[Dataset content Boundary: Start]

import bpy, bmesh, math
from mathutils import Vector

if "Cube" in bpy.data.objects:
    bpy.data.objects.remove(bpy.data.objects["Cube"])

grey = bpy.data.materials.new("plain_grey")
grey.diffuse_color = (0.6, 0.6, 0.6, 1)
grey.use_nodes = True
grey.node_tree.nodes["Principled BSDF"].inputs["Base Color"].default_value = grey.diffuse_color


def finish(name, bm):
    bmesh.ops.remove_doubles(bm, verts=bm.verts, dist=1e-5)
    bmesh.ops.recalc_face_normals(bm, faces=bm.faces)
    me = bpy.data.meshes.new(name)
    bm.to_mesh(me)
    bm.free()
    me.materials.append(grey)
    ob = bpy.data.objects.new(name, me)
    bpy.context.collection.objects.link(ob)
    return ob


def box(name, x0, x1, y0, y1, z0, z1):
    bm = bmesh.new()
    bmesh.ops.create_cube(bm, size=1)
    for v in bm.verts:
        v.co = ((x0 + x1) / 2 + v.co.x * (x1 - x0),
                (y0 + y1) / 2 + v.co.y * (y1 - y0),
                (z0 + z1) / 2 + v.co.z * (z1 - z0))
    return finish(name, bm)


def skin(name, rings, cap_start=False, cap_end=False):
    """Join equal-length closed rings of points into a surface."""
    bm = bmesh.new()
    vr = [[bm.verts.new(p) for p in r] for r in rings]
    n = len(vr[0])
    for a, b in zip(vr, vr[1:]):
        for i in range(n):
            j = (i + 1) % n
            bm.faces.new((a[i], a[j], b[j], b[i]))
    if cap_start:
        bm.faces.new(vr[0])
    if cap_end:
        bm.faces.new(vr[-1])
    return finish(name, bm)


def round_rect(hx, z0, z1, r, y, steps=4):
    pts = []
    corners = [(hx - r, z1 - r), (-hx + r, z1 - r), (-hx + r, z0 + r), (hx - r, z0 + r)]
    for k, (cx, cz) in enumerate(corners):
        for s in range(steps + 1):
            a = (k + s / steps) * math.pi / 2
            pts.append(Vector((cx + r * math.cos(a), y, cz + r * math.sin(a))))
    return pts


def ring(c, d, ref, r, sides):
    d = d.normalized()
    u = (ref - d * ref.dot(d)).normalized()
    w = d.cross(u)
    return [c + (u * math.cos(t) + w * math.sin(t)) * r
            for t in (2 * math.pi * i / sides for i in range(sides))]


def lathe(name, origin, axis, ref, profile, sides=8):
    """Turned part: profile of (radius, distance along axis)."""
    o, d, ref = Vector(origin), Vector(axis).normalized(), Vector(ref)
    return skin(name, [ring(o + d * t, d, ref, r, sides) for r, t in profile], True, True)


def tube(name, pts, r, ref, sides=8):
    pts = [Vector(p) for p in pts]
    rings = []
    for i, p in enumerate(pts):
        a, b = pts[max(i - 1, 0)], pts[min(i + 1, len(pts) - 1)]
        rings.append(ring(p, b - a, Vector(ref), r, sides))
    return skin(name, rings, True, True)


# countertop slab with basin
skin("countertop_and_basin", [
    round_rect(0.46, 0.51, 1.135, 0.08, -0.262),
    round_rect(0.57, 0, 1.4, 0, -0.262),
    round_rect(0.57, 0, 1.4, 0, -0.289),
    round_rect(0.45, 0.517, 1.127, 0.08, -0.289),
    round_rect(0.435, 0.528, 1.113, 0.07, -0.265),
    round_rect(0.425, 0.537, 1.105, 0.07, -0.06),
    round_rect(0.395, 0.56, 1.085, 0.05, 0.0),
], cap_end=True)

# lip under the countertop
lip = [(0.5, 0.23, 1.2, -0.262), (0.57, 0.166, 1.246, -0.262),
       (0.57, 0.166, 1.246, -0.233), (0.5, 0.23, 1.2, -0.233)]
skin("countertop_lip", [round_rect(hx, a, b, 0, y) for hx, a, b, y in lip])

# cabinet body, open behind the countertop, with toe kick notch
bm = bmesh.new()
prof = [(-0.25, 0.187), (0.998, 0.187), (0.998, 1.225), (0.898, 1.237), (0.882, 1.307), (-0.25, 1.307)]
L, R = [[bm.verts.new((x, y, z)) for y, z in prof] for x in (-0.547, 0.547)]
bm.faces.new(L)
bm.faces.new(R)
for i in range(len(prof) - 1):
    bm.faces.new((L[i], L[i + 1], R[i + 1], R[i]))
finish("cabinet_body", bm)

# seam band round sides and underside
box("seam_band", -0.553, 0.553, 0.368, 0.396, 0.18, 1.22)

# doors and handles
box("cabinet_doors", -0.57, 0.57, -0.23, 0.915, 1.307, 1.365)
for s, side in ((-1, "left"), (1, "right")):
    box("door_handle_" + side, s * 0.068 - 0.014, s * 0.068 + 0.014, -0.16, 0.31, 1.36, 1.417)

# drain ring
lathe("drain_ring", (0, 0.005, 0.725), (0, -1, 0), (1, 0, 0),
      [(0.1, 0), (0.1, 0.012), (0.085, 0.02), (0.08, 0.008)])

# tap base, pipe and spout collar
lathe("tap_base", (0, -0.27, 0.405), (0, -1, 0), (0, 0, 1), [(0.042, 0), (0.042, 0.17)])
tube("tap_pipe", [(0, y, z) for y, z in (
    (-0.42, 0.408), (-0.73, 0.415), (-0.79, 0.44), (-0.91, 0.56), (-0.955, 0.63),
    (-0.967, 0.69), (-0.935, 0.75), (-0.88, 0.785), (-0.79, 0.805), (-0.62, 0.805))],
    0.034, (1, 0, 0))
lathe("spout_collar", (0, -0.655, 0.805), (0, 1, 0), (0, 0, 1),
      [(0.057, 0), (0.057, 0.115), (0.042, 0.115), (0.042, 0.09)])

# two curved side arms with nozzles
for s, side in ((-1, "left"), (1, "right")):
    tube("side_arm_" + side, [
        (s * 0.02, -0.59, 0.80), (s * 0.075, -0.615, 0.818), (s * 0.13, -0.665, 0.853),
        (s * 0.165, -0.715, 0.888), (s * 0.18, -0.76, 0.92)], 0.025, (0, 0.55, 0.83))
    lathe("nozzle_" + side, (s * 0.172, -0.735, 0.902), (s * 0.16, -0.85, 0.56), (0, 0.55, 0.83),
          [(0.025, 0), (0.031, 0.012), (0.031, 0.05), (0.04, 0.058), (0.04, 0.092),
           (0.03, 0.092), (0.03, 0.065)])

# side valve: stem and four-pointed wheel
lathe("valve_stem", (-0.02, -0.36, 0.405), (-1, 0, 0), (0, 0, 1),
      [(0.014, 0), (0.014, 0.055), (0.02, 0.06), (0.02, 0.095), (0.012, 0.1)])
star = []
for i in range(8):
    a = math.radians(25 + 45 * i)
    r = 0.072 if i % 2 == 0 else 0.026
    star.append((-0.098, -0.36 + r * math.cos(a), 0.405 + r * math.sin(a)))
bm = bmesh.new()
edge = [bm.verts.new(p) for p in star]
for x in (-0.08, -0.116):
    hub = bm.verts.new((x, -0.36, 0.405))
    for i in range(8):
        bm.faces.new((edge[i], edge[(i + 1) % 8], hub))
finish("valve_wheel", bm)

[Dataset content Boundary: End]

What you need to do -
Each entry above needs to be returned exactly as written.

Task response -
import bpy, bmesh, math
from mathutils import Vector

if "Cube" in bpy.data.objects:
    bpy.data.objects.remove(bpy.data.objects["Cube"])

grey = bpy.data.materials.new("plain_grey")
grey.diffuse_color = (0.6, 0.6, 0.6, 1)
grey.use_nodes = True
grey.node_tree.nodes["Principled BSDF"].inputs["Base Color"].default_value = grey.diffuse_color


def finish(name, bm):
    bmesh.ops.remove_doubles(bm, verts=bm.verts, dist=1e-5)
    bmesh.ops.recalc_face_normals(bm, faces=bm.faces)
    me = bpy.data.meshes.new(name)
    bm.to_mesh(me)
    bm.free()
    me.materials.append(grey)
    ob = bpy.data.objects.new(name, me)
    bpy.context.collection.objects.link(ob)
    return ob


def box(name, x0, x1, y0, y1, z0, z1):
    bm = bmesh.new()
    bmesh.ops.create_cube(bm, size=1)
    for v in bm.verts:
        v.co = ((x0 + x1) / 2 + v.co.x * (x1 - x0),
                (y0 + y1) / 2 + v.co.y * (y1 - y0),
                (z0 + z1) / 2 + v.co.z * (z1 - z0))
    return finish(name, bm)


def skin(name, rings, cap_start=False, cap_end=False):
    """Join equal-length closed rings of points into a surface."""
    bm = bmesh.new()
    vr = [[bm.verts.new(p) for p in r] for r in rings]
    n = len(vr[0])
    for a, b in zip(vr, vr[1:]):
        for i in range(n):
            j = (i + 1) % n
            bm.faces.new((a[i], a[j], b[j], b[i]))
    if cap_start:
        bm.faces.new(vr[0])
    if cap_end:
        bm.faces.new(vr[-1])
    return finish(name, bm)


def round_rect(hx, z0, z1, r, y, steps=4):
    pts = []
    corners = [(hx - r, z1 - r), (-hx + r, z1 - r), (-hx + r, z0 + r), (hx - r, z0 + r)]
    for k, (cx, cz) in enumerate(corners):
        for s in range(steps + 1):
            a = (k + s / steps) * math.pi / 2
            pts.append(Vector((cx + r * math.cos(a), y, cz + r * math.sin(a))))
    return pts


def ring(c, d, ref, r, sides):
    d = d.normalized()
    u = (ref - d * ref.dot(d)).normalized()
    w = d.cross(u)
    return [c + (u * math.cos(t) + w * math.sin(t)) * r
            for t in (2 * math.pi * i / sides for i in range(sides))]


def lathe(name, origin, axis, ref, profile, sides=8):
    """Turned part: profile of (radius, distance along axis)."""
    o, d, ref = Vector(origin), Vector(axis).normalized(), Vector(ref)
    return skin(name, [ring(o + d * t, d, ref, r, sides) for r, t in profile], True, True)


def tube(name, pts, r, ref, sides=8):
    pts = [Vector(p) for p in pts]
    rings = []
    for i, p in enumerate(pts):
        a, b = pts[max(i - 1, 0)], pts[min(i + 1, len(pts) - 1)]
        rings.append(ring(p, b - a, Vector(ref), r, sides))
    return skin(name, rings, True, True)


# countertop slab with basin
skin("countertop_and_basin", [
    round_rect(0.46, 0.51, 1.135, 0.08, -0.262),
    round_rect(0.57, 0, 1.4, 0, -0.262),
    round_rect(0.57, 0, 1.4, 0, -0.289),
    round_rect(0.45, 0.517, 1.127, 0.08, -0.289),
    round_rect(0.435, 0.528, 1.113, 0.07, -0.265),
    round_rect(0.425, 0.537, 1.105, 0.07, -0.06),
    round_rect(0.395, 0.56, 1.085, 0.05, 0.0),
], cap_end=True)

# lip under the countertop
lip = [(0.5, 0.23, 1.2, -0.262), (0.57, 0.166, 1.246, -0.262),
       (0.57, 0.166, 1.246, -0.233), (0.5, 0.23, 1.2, -0.233)]
skin("countertop_lip", [round_rect(hx, a, b, 0, y) for hx, a, b, y in lip])

# cabinet body, open behind the countertop, with toe kick notch
bm = bmesh.new()
prof = [(-0.25, 0.187), (0.998, 0.187), (0.998, 1.225), (0.898, 1.237), (0.882, 1.307), (-0.25, 1.307)]
L, R = [[bm.verts.new((x, y, z)) for y, z in prof] for x in (-0.547, 0.547)]
bm.faces.new(L)
bm.faces.new(R)
for i in range(len(prof) - 1):
    bm.faces.new((L[i], L[i + 1], R[i + 1], R[i]))
finish("cabinet_body", bm)

# seam band round sides and underside
box("seam_band", -0.553, 0.553, 0.368, 0.396, 0.18, 1.22)

# doors and handles
box("cabinet_doors", -0.57, 0.57, -0.23, 0.915, 1.307, 1.365)
for s, side in ((-1, "left"), (1, "right")):
    box("door_handle_" + side, s * 0.068 - 0.014, s * 0.068 + 0.014, -0.16, 0.31, 1.36, 1.417)

# drain ring
lathe("drain_ring", (0, 0.005, 0.725), (0, -1, 0), (1, 0, 0),
      [(0.1, 0), (0.1, 0.012), (0.085, 0.02), (0.08, 0.008)])

# tap base, pipe and spout collar
lathe("tap_base", (0, -0.27, 0.405), (0, -1, 0), (0, 0, 1), [(0.042, 0), (0.042, 0.17)])
tube("tap_pipe", [(0, y, z) for y, z in (
    (-0.42, 0.408), (-0.73, 0.415), (-0.79, 0.44), (-0.91, 0.56), (-0.955, 0.63),
    (-0.967, 0.69), (-0.935, 0.75), (-0.88, 0.785), (-0.79, 0.805), (-0.62, 0.805))],
    0.034, (1, 0, 0))
lathe("spout_collar", (0, -0.655, 0.805), (0, 1, 0), (0, 0, 1),
      [(0.057, 0), (0.057, 0.115), (0.042, 0.115), (0.042, 0.09)])

# two curved side arms with nozzles
for s, side in ((-1, "left"), (1, "right")):
    tube("side_arm_" + side, [
        (s * 0.02, -0.59, 0.80), (s * 0.075, -0.615, 0.818), (s * 0.13, -0.665, 0.853),
        (s * 0.165, -0.715, 0.888), (s * 0.18, -0.76, 0.92)], 0.025, (0, 0.55, 0.83))
    lathe("nozzle_" + side, (s * 0.172, -0.735, 0.902), (s * 0.16, -0.85, 0.56), (0, 0.55, 0.83),
          [(0.025, 0), (0.031, 0.012), (0.031, 0.05), (0.04, 0.058), (0.04, 0.092),
           (0.03, 0.092), (0.03, 0.065)])

# side valve: stem and four-pointed wheel
lathe("valve_stem", (-0.02, -0.36, 0.405), (-1, 0, 0), (0, 0, 1),
      [(0.014, 0), (0.014, 0.055), (0.02, 0.06), (0.02, 0.095), (0.012, 0.1)])
star = []
for i in range(8):
    a = math.radians(25 + 45 * i)
    r = 0.072 if i % 2 == 0 else 0.026
    star.append((-0.098, -0.36 + r * math.cos(a), 0.405 + r * math.sin(a)))
bm = bmesh.new()
edge = [bm.verts.new(p) for p in star]
for x in (-0.08, -0.116):
    hub = bm.verts.new((x, -0.36, 0.405))
    for i in range(8):
        bm.faces.new((edge[i], edge[(i + 1) % 8], hub))
finish("valve_wheel", bm)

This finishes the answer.